In the late 17th century, the Torii moved on to making full-sized paintings and prints solely as works of art. But they retained the same impactful weight, character and movement of their theatrical designs, and it was this immediately arresting quality that allowed them to earn a wide following across Japan. Many of their artworks continued to illustrate idealised actors caught mid-action as if moving through time and space as their clothing swishes around them, as seen in the woodblock print Actor Sawamura Kodenji as a Woman at the Time of the Tanabata Festival, 1698. Minimal backgrounds reinforced the focus on actor and costume, although some works are more complex, such as the ink tinted woodblock print Scene from a Drama, 1745, which merges the actors’ floral clothing with the leafy grasses and trees beyond. Other subjects embraced by the Torii included courtesans, erotic scenes and sumo.
Bold, dramatic black lines in swooping and swirling patterns were the defining feature of the Torii’s art, conveying the motion of stunning, luxurious Japanese fabrics. The Torii explored this style predominantly in ink painting and woodblock printing. Many of their prints were hand-tinted with inks and dyes, and one of their favoured colours was the lead-based orange tone known as ‘tan-e’, which was such a striking colour that it gave their work an immediate visual impact. In the elegant Kabuki Actor, 1708, we see how skillfully these dark sweeping lines convey the movement of clothing, which is tinged with the tan-e orange tone and the intricate floral patterns typical of Japanese silk.

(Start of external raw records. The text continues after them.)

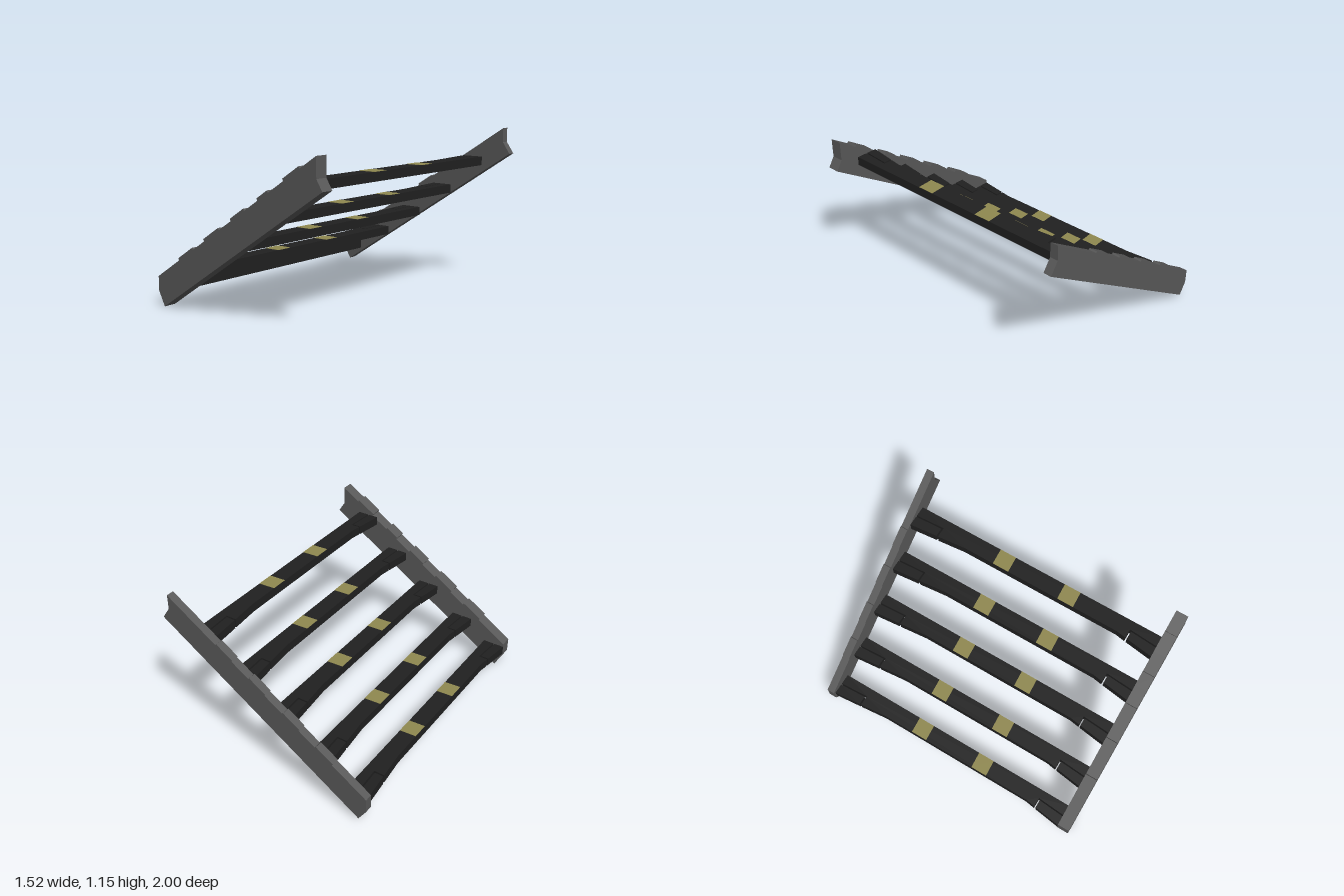
import * as THREE from 'three';

const material = (color) => new THREE.MeshStandardMaterial({ color, flatShading: true });

// Extrude an outline; flat = true lays an (x, z) plan down and extrudes it upwards
function prism(name, points, depth, mat, flat = false) {
  const shape = new THREE.Shape(points.map(([a, b]) => new THREE.Vector2(a, flat ? -b : b)));
  const geometry = new THREE.ExtrudeGeometry(shape, { depth, bevelEnabled: false });
  if (flat) geometry.rotateX(-Math.PI / 2);
  const mesh = new THREE.Mesh(geometry, mat);
  mesh.name = name;
  return mesh;
}

// Sloping side board whose top edge carries shallow raised steps
function sideBoard(name, start, end, lower, steps, rise, z, depth, mat) {
  const slope = (end[1] - start[1]) / (end[0] - start[0]);
  const topAt = (x) => start[1] + (x - start[0]) * slope;
  const points = [...lower, end];
  for (const [a, b] of [...steps].reverse()) {
    points.push([b + 0.008, topAt(b + 0.008)], [b, topAt(b) + rise]);
    points.push([a, topAt(a) + rise], [a + 0.008, topAt(a + 0.008)]);
  }
  points.push(start);
  const board = prism(name, points, depth, mat);
  board.position.z = z;
  return board;
}

export function createModel() {
  const model = new THREE.Group();
  const boardMat = material(0x585858);
  const treadMat = material(0x202020);
  const stripeMat = material(0x8f8850);

  // Side boards
  model.add(sideBoard('frontSideBoard', [-0.75, 0.2], [0.675, 1.1],
    [[-0.75, 0.1], [-0.695, 0], [0.72, 0.9], [0.675, 0.97]],
    [[-0.54, -0.4], [-0.29, -0.15], [-0.04, 0.08], [0.195, 0.285], [0.41, 0.54]],
    0.018, 0.915, 0.085, boardMat));
  model.add(sideBoard('backSideBoard', [-0.765, 0.2], [0.705, 1.15],
    [[-0.765, 0.1], [-0.71, 0.015], [0.76, 0.97], [0.705, 1.05]],
    [[-0.525, -0.4], [-0.28, -0.16], [-0.03, 0.09], [0.215, 0.335]],
    0.013, -1, 0.055, boardMat));

  // Treads: plan with flared ends and a narrow gap around each corner piece
  const height = 0.062;
  const treadPlan = [
    [0.117, -0.945], [0.117, 0.915], [0.04, 0.915], [0.056, 0.71], [-0.011, 0.71],
    [0, 0.64], [0, -0.53], [-0.02, -0.735], [0.054, -0.735], [0.042, -0.945],
  ];
  const corners = {
    backCorner: [[-0.04, -0.945], [0.032, -0.945], [0.042, -0.747], [-0.021, -0.747]],
    frontCorner: [[-0.013, 0.722], [0.045, 0.722], [0.03, 0.915], [-0.04, 0.915]],
  };

  const places = [[-0.71, 0.115], [-0.43, 0.263], [-0.13, 0.448], [0.152, 0.648], [0.417, 0.874]];
  places.forEach(([x, y], i) => {
    const tread = new THREE.Group();
    tread.name = `tread${i + 1}`;
    tread.add(prism('treadBody', treadPlan, height, treadMat, true));
    for (const [name, plan] of Object.entries(corners)) {
      tread.add(prism(name, plan, height, treadMat, true));
    }
    // Slightly slanted warning stripes on top
    for (const z of [-0.31, 0.19]) {
      const plan = [[0, z], [0, z + 0.12], [0.117, z + 0.113], [0.117, z - 0.007]];
      const stripe = prism('stripe', plan, 0.002, stripeMat, true);
      stripe.position.y = height;
      tread.add(stripe);
    }
    tread.position.set(x, y, 0);
    model.add(tread);
  });

  return model;
}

The Torii School was profoundly influential on the ukiyo-e art that followed. When Torii Kiyonobu retired, he was succeeded by Torii Kiyonobu II, who continued to teach the next generation of artists how to infuse their art with the same characterful qualities of drama and action, and an emphasis on Japanese kabuki costume. One of the style’s leading successors was Torii Kiyomasu, whose art had a softer, gentler style with finer lines and a graceful elegance, while continuing to illustrate kabuki actors from the stage dressed in stunning silk costumes. Torii Kiyonaga shared a similar style as Kiyomasu, with finer lines and delicate floral patterns suggesting the rippling movement of soft Japanese fabric. Eventually, the Torii School was succeeded by Katsukawa Shunyo, who placed greater emphasis on realism and facial expression in his portrayals of kabuki actors. But amazingly, some members of the Torii family are still involved in painting kabuki signboards today, demonstrating just how important and long-lasting the Torii School legacy has been.